Halloween originated around 2,000 years ago to the Celtic festival of Samhain. The Celts celebrated the New Year on November 1st where they would light bonfires and wear costumes to ward off evil spirits.

October 31st was considered to mark the official last day of summer and the beginning of winter. The Celts believed that on this night, the line between the spiritual and physical realm become blurred, which gives spirits an opportunity to walk the earth. The Celtic priests would light giant sacred bonfires and attempt to tell other's fortunes, as they believed the ghosts would make predicting the future possible. In addition to the celebration of the New Year, the winter season was often associated with famine or human death. After the Samhain celebration was complete, the priests would relight the fires to keep everyone warm.

The Halloween tradition began in Ireland and northern France and was kept limited due to the belief system at the time. As different European ethnic groups came to America, the Americans began to celebrate their own version of Samhain in ways that included storytelling, future telling, singing, and dancing. By the mid-nineteenth century, Halloween celebrations were more common in America but not yet celebrated across the country. When the Irish Potato Famine struck, the immigrants that migrated to America helped popularize the Halloween celebration.

As the celebration of Halloween became more popular, more people thought that they would be able to tell the future by performing various actions like witchcraft. However, there was a move in America where they wanted to make the Halloween celebration more neighborly instead of frightful, so they discouraged the grotesque and unpleasant side of Halloween. Halloween parties were the most common way to celebrate and they focused on games, costumes, and seasonal food. By the mid-twentieth century, Halloween lost most of its superstition and religious background. The different belief systems and interpretations of a Halloween celebration is likely the reason why there is such a variety in the Halloween spook factor.

People began trick-or-treating by deciding to take the tradition of dressing in costume but instead of warding off evil spirits, they went from door to door asking for money or food.

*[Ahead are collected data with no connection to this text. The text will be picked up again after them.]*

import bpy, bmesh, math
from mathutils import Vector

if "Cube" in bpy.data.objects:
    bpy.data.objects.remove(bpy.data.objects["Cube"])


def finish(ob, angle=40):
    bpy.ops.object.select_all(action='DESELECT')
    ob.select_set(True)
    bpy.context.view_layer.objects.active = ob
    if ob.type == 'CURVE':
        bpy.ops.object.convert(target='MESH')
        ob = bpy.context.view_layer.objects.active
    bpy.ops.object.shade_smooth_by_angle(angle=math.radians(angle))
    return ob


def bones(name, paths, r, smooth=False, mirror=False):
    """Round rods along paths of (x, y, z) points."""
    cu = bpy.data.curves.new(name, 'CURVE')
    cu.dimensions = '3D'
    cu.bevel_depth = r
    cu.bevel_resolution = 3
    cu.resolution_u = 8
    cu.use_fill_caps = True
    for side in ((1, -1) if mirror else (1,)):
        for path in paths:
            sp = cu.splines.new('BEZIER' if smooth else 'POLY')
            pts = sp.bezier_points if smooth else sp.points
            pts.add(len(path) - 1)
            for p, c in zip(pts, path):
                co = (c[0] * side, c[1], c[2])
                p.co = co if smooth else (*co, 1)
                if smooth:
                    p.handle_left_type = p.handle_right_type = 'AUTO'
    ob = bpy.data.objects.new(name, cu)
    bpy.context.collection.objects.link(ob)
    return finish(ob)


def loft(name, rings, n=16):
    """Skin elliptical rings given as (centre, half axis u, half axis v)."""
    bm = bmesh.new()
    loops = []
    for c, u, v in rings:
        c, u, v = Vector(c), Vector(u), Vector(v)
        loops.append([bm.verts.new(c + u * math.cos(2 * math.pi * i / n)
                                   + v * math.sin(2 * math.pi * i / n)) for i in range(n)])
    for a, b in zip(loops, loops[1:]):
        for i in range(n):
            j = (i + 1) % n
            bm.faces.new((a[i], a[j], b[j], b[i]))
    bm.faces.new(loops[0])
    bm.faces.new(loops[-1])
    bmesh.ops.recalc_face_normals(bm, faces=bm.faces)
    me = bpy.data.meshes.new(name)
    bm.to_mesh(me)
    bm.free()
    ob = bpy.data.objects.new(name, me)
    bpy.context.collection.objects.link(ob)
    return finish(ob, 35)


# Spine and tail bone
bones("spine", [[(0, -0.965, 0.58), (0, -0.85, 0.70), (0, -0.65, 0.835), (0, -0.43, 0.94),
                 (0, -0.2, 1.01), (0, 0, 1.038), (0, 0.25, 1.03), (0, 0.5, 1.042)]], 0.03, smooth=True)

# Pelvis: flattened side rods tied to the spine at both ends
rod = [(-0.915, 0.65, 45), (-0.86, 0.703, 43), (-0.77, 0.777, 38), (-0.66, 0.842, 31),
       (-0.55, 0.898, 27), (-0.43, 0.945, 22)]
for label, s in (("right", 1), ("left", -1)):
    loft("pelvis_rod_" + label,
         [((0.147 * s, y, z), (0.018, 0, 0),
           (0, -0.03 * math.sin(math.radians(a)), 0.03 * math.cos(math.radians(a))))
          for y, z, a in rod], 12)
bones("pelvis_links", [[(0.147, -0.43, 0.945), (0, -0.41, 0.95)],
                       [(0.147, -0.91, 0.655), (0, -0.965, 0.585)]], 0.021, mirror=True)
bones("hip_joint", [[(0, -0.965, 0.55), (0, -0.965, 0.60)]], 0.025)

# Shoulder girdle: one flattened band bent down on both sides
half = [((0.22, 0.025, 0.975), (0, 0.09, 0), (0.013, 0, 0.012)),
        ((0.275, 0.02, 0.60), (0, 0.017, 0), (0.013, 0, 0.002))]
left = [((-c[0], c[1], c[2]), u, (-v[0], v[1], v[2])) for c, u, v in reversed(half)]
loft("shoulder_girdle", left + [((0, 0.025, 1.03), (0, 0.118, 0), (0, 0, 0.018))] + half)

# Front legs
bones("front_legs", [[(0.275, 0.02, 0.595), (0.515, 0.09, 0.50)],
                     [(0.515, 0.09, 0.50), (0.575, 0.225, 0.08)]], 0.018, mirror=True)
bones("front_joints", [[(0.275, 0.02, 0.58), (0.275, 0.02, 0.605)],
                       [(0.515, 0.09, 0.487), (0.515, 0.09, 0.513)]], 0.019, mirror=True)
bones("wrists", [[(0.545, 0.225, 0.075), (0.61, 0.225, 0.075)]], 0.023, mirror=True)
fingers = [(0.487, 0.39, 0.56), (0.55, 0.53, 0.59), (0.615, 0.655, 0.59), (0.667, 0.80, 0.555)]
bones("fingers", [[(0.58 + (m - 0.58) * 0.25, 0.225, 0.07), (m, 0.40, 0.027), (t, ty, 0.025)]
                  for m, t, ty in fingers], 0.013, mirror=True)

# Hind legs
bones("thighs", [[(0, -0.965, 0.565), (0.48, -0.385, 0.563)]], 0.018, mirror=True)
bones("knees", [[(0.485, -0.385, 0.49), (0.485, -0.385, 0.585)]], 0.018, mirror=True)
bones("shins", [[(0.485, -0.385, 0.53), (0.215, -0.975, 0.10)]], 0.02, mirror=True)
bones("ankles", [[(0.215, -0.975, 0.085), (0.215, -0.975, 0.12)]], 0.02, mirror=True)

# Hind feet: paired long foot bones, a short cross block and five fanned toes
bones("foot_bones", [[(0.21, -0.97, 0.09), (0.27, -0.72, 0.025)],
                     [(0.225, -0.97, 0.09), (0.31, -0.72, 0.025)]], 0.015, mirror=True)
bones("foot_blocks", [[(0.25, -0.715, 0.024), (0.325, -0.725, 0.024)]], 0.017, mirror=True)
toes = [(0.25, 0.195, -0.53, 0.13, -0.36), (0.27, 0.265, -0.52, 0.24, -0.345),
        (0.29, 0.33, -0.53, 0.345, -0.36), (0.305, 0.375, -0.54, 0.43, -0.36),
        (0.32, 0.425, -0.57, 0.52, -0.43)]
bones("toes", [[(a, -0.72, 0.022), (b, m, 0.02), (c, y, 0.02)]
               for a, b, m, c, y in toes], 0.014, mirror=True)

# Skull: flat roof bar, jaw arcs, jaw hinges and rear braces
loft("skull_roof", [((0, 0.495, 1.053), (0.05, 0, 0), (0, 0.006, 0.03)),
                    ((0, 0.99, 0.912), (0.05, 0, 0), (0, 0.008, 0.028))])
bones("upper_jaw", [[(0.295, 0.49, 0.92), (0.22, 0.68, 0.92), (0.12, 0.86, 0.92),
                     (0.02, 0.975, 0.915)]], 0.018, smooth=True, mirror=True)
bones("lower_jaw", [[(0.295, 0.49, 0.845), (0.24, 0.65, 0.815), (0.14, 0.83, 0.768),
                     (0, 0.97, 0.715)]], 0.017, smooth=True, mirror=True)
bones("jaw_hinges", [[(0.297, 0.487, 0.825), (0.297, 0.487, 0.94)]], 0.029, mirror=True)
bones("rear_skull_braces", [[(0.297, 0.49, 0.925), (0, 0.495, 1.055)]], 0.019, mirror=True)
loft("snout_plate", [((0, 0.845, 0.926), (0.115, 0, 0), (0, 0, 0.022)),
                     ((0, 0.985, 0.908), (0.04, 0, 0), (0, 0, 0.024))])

In the mid-twentieth century, America realized that buying candy was a relatively cheap way of celebrating a holiday with the entire community. This was the beginning of today's Halloween tradition that has only grown ever since.